Publishing Partner: Cambridge University Press CUP Extra Publisher Login
amazon logo
More Info

E-mail this page

Conference Information

Full Title: 5th Endangered and Lesser-known Languages Conference

Short Title: ELKL-5
Location: Ranchi, Jharkhand, India
Start Date: 24-Feb-2017 - 26-Feb-2017
Contact: Sudhanshu Shekhar
Meeting Email: click here to access email
Meeting URL:
Meeting Description: Human Language is one of the most dynamic systems. It comprises the ecological interaction from swathe of players. This interaction is under the threat of endangerment and thus pushing the globe towards homogeneity. Every language is a repository for the culture and worldview of its speakers. Its grammar and lexicon store the shared experiences of past generations, and through this channel, knowledge and beliefs of one generation are transmitted to the next. It confers a sense of identity upon its native speakers. At present there are at least 6000 living languages across the world. Of them, 330 languages have more than one million speakers each and there are about 51 languages with only one speaker each. David Crystal believes that only 4 % languages in the world are spoken by 96 % of the total world human population and incidentally, only 4% of people speak the remaining 96% of the world languages. Gradually these 96 % of the world languages spoken by only 4% people are shifting, decaying or dying out.

It is an admitted fact that a large number of the world's languages have diminishing number of speakers and they are on the brink of falling silent. It is a terrifying situation considering the fact that loss of languages will not only make the world a more homogeneous and boring place but also a more vulnerable place with our survival itself at stake. This may sound like an overstatement to the whole lot of uninitiated beings on our planet but it is not.

While the knowledge contained in the language is one of the most compelling and oft-quoted reasons to ''save'' the diversity, it is not the only reason to do it. Since long it has been argued that languages are one of the most explicit and easier ways of understanding human brain and human beings itself. Each language is capable of giving unique and exciting insights into the complex and amazing ways human brain functions. Losing a language would entail losing those brilliant insights into one of the most complex creations of Nature.

In addition to this, language also gives a dignity, an identity to the human life itself. Without one's own language to claim and fall back on, a major part of anybody's identity is lost.

The policies, planning and language ideologies are instilled with a powerful symbolism that is often linked to questions of identity, with the suppression or failure to recognise and support a given endangered variety and the voices and communities from the margins.

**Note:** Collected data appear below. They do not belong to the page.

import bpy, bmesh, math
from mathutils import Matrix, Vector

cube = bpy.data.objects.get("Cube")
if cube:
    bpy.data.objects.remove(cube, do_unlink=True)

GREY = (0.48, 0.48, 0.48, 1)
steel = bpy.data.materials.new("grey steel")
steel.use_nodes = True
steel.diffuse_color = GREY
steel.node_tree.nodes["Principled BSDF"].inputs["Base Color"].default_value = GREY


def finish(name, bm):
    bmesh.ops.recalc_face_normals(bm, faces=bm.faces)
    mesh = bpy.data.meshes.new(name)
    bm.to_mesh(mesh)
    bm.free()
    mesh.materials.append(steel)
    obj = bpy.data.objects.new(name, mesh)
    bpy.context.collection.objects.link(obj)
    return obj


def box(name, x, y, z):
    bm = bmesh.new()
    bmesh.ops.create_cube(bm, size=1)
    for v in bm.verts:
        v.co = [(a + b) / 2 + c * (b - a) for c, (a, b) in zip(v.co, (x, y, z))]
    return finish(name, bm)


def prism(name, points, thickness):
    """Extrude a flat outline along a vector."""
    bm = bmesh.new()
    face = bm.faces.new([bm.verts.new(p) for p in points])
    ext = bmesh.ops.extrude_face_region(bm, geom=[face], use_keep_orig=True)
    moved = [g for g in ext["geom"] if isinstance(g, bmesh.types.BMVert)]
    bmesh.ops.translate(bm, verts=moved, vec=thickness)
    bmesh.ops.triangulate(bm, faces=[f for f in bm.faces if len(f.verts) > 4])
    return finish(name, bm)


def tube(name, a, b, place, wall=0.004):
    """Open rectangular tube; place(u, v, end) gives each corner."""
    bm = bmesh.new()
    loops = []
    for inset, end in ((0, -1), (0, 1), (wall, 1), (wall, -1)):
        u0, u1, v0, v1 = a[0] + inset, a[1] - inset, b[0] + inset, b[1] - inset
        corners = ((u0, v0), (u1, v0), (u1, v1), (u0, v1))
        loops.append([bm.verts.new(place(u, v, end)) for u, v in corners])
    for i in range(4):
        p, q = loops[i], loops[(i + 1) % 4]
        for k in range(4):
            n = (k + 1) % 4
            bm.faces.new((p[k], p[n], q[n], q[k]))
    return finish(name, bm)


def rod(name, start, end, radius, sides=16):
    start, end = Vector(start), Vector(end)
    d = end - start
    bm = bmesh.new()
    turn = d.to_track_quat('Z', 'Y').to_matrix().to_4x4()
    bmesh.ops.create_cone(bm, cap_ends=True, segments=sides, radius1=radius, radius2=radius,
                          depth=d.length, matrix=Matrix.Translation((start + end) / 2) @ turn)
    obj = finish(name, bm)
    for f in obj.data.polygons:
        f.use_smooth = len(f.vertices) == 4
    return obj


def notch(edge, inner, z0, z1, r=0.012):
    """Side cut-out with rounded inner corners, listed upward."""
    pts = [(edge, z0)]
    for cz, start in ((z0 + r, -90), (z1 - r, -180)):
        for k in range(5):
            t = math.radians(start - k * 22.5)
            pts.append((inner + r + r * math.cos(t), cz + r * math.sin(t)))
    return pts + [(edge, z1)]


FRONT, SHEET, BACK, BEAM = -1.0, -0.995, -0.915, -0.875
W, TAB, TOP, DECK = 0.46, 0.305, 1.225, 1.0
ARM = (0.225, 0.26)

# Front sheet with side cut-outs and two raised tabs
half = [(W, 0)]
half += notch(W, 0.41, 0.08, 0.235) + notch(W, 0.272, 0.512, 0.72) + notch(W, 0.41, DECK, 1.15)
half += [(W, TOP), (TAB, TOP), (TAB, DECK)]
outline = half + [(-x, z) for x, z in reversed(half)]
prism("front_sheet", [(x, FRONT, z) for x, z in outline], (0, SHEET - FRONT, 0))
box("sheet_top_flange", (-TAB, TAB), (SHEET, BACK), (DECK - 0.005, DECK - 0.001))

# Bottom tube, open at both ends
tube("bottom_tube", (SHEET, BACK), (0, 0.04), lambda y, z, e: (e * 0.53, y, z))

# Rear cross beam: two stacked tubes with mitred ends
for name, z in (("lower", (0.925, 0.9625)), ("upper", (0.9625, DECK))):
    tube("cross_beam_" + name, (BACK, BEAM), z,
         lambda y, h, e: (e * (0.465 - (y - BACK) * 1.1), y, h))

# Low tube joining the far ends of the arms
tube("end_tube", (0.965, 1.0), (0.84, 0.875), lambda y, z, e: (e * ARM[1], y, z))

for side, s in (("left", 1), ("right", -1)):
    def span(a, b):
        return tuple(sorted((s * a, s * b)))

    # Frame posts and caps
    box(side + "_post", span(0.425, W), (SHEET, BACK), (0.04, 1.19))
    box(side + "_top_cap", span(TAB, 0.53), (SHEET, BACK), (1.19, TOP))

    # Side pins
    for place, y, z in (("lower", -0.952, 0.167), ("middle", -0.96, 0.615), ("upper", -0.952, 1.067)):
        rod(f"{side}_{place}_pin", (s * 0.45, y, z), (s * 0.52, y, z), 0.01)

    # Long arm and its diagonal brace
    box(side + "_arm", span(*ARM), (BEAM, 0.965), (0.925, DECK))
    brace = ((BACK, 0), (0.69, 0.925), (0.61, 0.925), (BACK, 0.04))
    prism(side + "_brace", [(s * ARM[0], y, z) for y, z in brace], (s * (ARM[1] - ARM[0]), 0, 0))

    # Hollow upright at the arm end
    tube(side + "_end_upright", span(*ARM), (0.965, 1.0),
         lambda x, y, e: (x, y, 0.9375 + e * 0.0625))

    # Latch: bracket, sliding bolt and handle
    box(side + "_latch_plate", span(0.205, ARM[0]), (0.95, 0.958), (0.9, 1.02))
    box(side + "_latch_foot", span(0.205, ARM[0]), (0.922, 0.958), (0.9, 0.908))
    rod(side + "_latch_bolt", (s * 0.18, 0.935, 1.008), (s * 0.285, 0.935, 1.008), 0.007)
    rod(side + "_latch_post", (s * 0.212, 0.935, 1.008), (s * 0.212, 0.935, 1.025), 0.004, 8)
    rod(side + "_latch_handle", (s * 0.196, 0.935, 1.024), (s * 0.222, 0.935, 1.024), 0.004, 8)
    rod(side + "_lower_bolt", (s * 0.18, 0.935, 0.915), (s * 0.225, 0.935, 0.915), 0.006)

This conference hopes to ignite discussions and debates as to how and whether the interfaces among policy, planning, scripts and language documentation can affect the fortunes of endangered varieties.
Linguistic Subfield: Anthropological Linguistics; Language Documentation
LL Issue: 27.4705

Calls and Conferences main page